**What needs to be done**:
Make an exact copy of the records that follow, with each picture omitted.

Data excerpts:
----
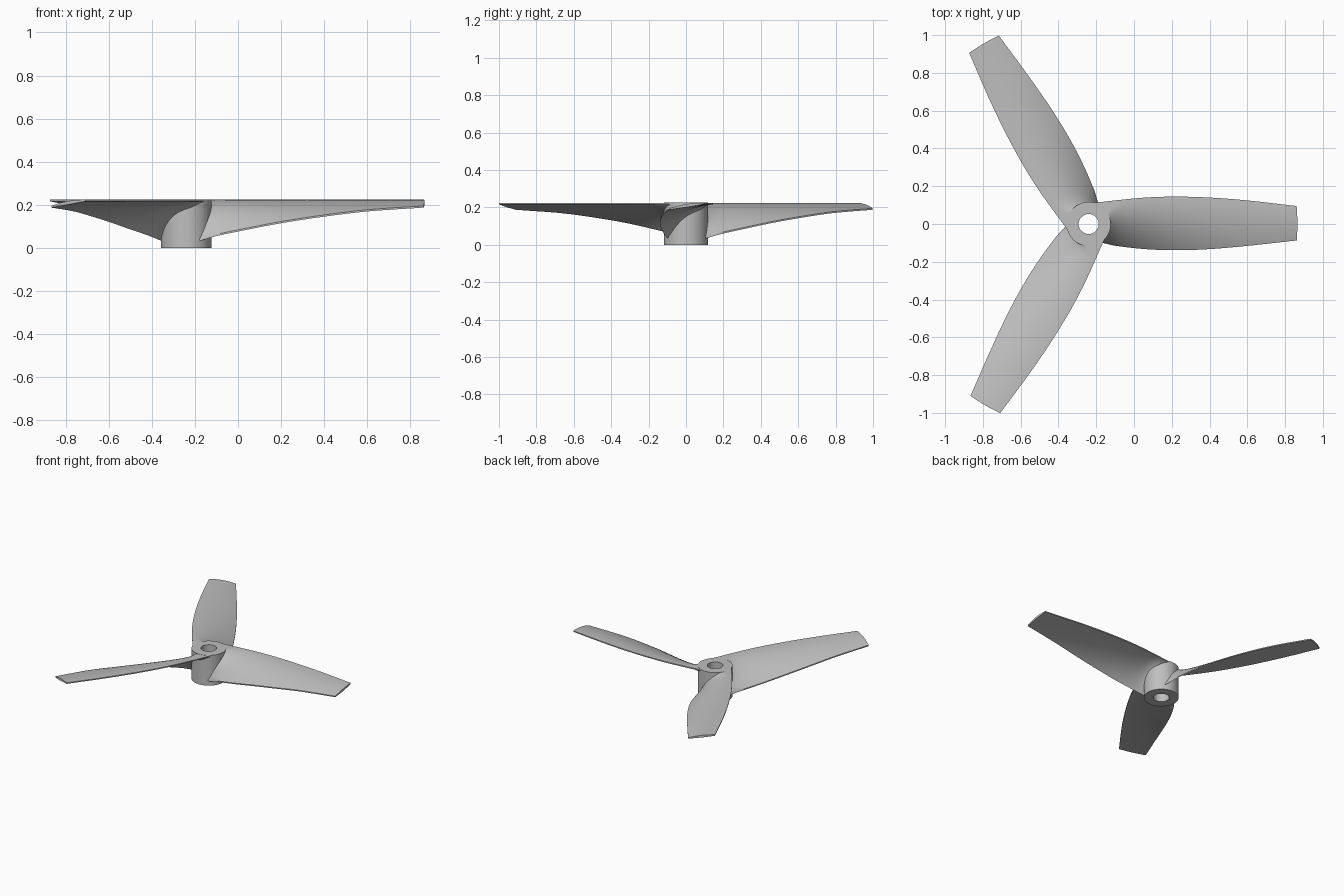
import bpy, bmesh, math
from mathutils import Matrix, Vector

if "Cube" in bpy.data.objects:
    bpy.data.objects.remove(bpy.data.objects["Cube"])

CENTRE = Vector((-0.24, 0, 0))
HEIGHT, HUB_R, BORE_R, TIP_R = 0.225, 0.117, 0.053, 1.105

grey = bpy.data.materials.new("propeller_grey")
grey.use_nodes = True
grey.diffuse_color = (0.52, 0.52, 0.52, 1)
grey.node_tree.nodes["Principled BSDF"].inputs["Base Color"].default_value = grey.diffuse_color

# Blade outline by radius: lower edge y, upper edge y, lower edge z
STATIONS = [
    (0.00, -0.100, 0.112, 0.020), (0.07, -0.100, 0.117, 0.035),
    (0.14, -0.115, 0.125, 0.055), (0.30, -0.133, 0.140, 0.088),
    (0.46, -0.139, 0.145, 0.118), (0.64, -0.133, 0.140, 0.145),
    (0.84, -0.116, 0.125, 0.169), (TIP_R, -0.087, 0.095, 0.187),
]


def slope(i, c):
    a, b = STATIONS[max(i - 1, 0)], STATIONS[min(i + 1, len(STATIONS) - 1)]
    return (b[c] - a[c]) / (b[0] - a[0])


def outline(r, c):
    """Smooth Hermite interpolation of one outline column."""
    i = max(k for k in range(len(STATIONS) - 1) if STATIONS[k][0] <= r)
    p, q = STATIONS[i], STATIONS[i + 1]
    h = q[0] - p[0]
    t = (r - p[0]) / h
    return ((1 + 2 * t) * (1 - t) ** 2 * p[c] + t * (1 - t) ** 2 * h * slope(i, c)
            + t * t * (3 - 2 * t) * q[c] + t * t * (t - 1) * h * slope(i + 1, c))


def section(r, n=20):
    """Closed cambered blade section, thickened at the root as a fillet."""
    lo, hi, z0 = (outline(r, c) for c in (1, 2, 3))
    root = 0.035 * math.exp(-max(r - 0.09, 0) / 0.03)
    z1 = HEIGHT - 0.001
    top, bottom = [], []
    for k in range(n + 1):
        s = k / n
        y = lo + (hi - lo) * s
        x = r - 0.45 * y * y * (r / TIP_R) ** 4
        bulge = math.sin(math.pi * s)
        thick = 0.008 + 0.008 * bulge
        z = z0 + thick + (z1 - z0 - 0.008) * (1 - (1 - s) ** 2.1) - 0.008 * bulge
        top.append(Vector((x, y, min(z + root * bulge, z1))))
        bottom.append(Vector((x, y, max(z - thick - root * bulge, 0.004))))
    return top + bottom[::-1]


def make_object(name, bm):
    bmesh.ops.recalc_face_normals(bm, faces=bm.faces)
    mesh = bpy.data.meshes.new(name)
    bm.to_mesh(mesh)
    bm.free()
    mesh.materials.append(grey)
    ob = bpy.data.objects.new(name, mesh)
    bpy.context.collection.objects.link(ob)
    return ob


def cylinder(name, radius, z0, z1):
    bm = bmesh.new()
    bmesh.ops.create_cone(bm, cap_ends=True, segments=72, radius1=radius, radius2=radius,
                          depth=z1 - z0,
                          matrix=Matrix.Translation(CENTRE + Vector((0, 0, (z0 + z1) / 2))))
    return make_object(name, bm)


def blade(name, angle):
    bm = bmesh.new()
    place = Matrix.Translation(CENTRE) @ Matrix.Rotation(angle, 4, 'Z')
    steps = 44
    rings = [[bm.verts.new(place @ p) for p in section(TIP_R * (k / steps) ** 1.4)]
             for k in range(steps + 1)]
    for a, b in zip(rings, rings[1:]):
        for i in range(len(a)):
            j = (i + 1) % len(a)
            bm.faces.new((a[i], a[j], b[j], b[i]))
    # End caps as strips between the top and bottom skins
    for ring in (rings[0], rings[-1]):
        m = len(ring)
        for i in range(m // 2 - 1):
            bm.faces.new((ring[i], ring[i + 1], ring[m - 2 - i], ring[m - 1 - i]))
    return make_object(name, bm)


def combine(target, other, operation):
    mod = target.modifiers.new("join", 'BOOLEAN')
    mod.operation, mod.object, mod.solver = operation, other, 'EXACT'
    bpy.context.view_layer.objects.active = target
    bpy.ops.object.modifier_apply(modifier=mod.name)
    bpy.data.objects.remove(other)


# Hub with three blades merged in, then the shaft bore
propeller = cylinder("propeller", HUB_R, 0, HEIGHT)
for k in range(3):
    combine(propeller, blade("blade", k * math.tau / 3), 'UNION')
combine(propeller, cylinder("bore", BORE_R, -0.1, HEIGHT + 0.1), 'DIFFERENCE')

bpy.ops.object.select_all(action='DESELECT')
propeller.select_set(True)
bpy.context.view_layer.objects.active = propeller
bpy.ops.object.shade_smooth_by_angle(angle=math.radians(35))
----
**Response area**:
import bpy, bmesh, math
from mathutils import Matrix, Vector

if "Cube" in bpy.data.objects:
    bpy.data.objects.remove(bpy.data.objects["Cube"])

CENTRE = Vector((-0.24, 0, 0))
HEIGHT, HUB_R, BORE_R, TIP_R = 0.225, 0.117, 0.053, 1.105

grey = bpy.data.materials.new("propeller_grey")
grey.use_nodes = True
grey.diffuse_color = (0.52, 0.52, 0.52, 1)
grey.node_tree.nodes["Principled BSDF"].inputs["Base Color"].default_value = grey.diffuse_color

# Blade outline by radius: lower edge y, upper edge y, lower edge z
STATIONS = [
    (0.00, -0.100, 0.112, 0.020), (0.07, -0.100, 0.117, 0.035),
    (0.14, -0.115, 0.125, 0.055), (0.30, -0.133, 0.140, 0.088),
    (0.46, -0.139, 0.145, 0.118), (0.64, -0.133, 0.140, 0.145),
    (0.84, -0.116, 0.125, 0.169), (TIP_R, -0.087, 0.095, 0.187),
]


def slope(i, c):
    a, b = STATIONS[max(i - 1, 0)], STATIONS[min(i + 1, len(STATIONS) - 1)]
    return (b[c] - a[c]) / (b[0] - a[0])


def outline(r, c):
    """Smooth Hermite interpolation of one outline column."""
    i = max(k for k in range(len(STATIONS) - 1) if STATIONS[k][0] <= r)
    p, q = STATIONS[i], STATIONS[i + 1]
    h = q[0] - p[0]
    t = (r - p[0]) / h
    return ((1 + 2 * t) * (1 - t) ** 2 * p[c] + t * (1 - t) ** 2 * h * slope(i, c)
            + t * t * (3 - 2 * t) * q[c] + t * t * (t - 1) * h * slope(i + 1, c))


def section(r, n=20):
    """Closed cambered blade section, thickened at the root as a fillet."""
    lo, hi, z0 = (outline(r, c) for c in (1, 2, 3))
    root = 0.035 * math.exp(-max(r - 0.09, 0) / 0.03)
    z1 = HEIGHT - 0.001
    top, bottom = [], []
    for k in range(n + 1):
        s = k / n
        y = lo + (hi - lo) * s
        x = r - 0.45 * y * y * (r / TIP_R) ** 4
        bulge = math.sin(math.pi * s)
        thick = 0.008 + 0.008 * bulge
        z = z0 + thick + (z1 - z0 - 0.008) * (1 - (1 - s) ** 2.1) - 0.008 * bulge
        top.append(Vector((x, y, min(z + root * bulge, z1))))
        bottom.append(Vector((x, y, max(z - thick - root * bulge, 0.004))))
    return top + bottom[::-1]


def make_object(name, bm):
    bmesh.ops.recalc_face_normals(bm, faces=bm.faces)
    mesh = bpy.data.meshes.new(name)
    bm.to_mesh(mesh)
    bm.free()
    mesh.materials.append(grey)
    ob = bpy.data.objects.new(name, mesh)
    bpy.context.collection.objects.link(ob)
    return ob


def cylinder(name, radius, z0, z1):
    bm = bmesh.new()
    bmesh.ops.create_cone(bm, cap_ends=True, segments=72, radius1=radius, radius2=radius,
                          depth=z1 - z0,
                          matrix=Matrix.Translation(CENTRE + Vector((0, 0, (z0 + z1) / 2))))
    return make_object(name, bm)


def blade(name, angle):
    bm = bmesh.new()
    place = Matrix.Translation(CENTRE) @ Matrix.Rotation(angle, 4, 'Z')
    steps = 44
    rings = [[bm.verts.new(place @ p) for p in section(TIP_R * (k / steps) ** 1.4)]
             for k in range(steps + 1)]
    for a, b in zip(rings, rings[1:]):
        for i in range(len(a)):
            j = (i + 1) % len(a)
            bm.faces.new((a[i], a[j], b[j], b[i]))
    # End caps as strips between the top and bottom skins
    for ring in (rings[0], rings[-1]):
        m = len(ring)
        for i in range(m // 2 - 1):
            bm.faces.new((ring[i], ring[i + 1], ring[m - 2 - i], ring[m - 1 - i]))
    return make_object(name, bm)


def combine(target, other, operation):
    mod = target.modifiers.new("join", 'BOOLEAN')
    mod.operation, mod.object, mod.solver = operation, other, 'EXACT'
    bpy.context.view_layer.objects.active = target
    bpy.ops.object.modifier_apply(modifier=mod.name)
    bpy.data.objects.remove(other)


# Hub with three blades merged in, then the shaft bore
propeller = cylinder("propeller", HUB_R, 0, HEIGHT)
for k in range(3):
    combine(propeller, blade("blade", k * math.tau / 3), 'UNION')
combine(propeller, cylinder("bore", BORE_R, -0.1, HEIGHT + 0.1), 'DIFFERENCE')

bpy.ops.object.select_all(action='DESELECT')
propeller.select_set(True)
bpy.context.view_layer.objects.active = propeller
bpy.ops.object.shade_smooth_by_angle(angle=math.radians(35))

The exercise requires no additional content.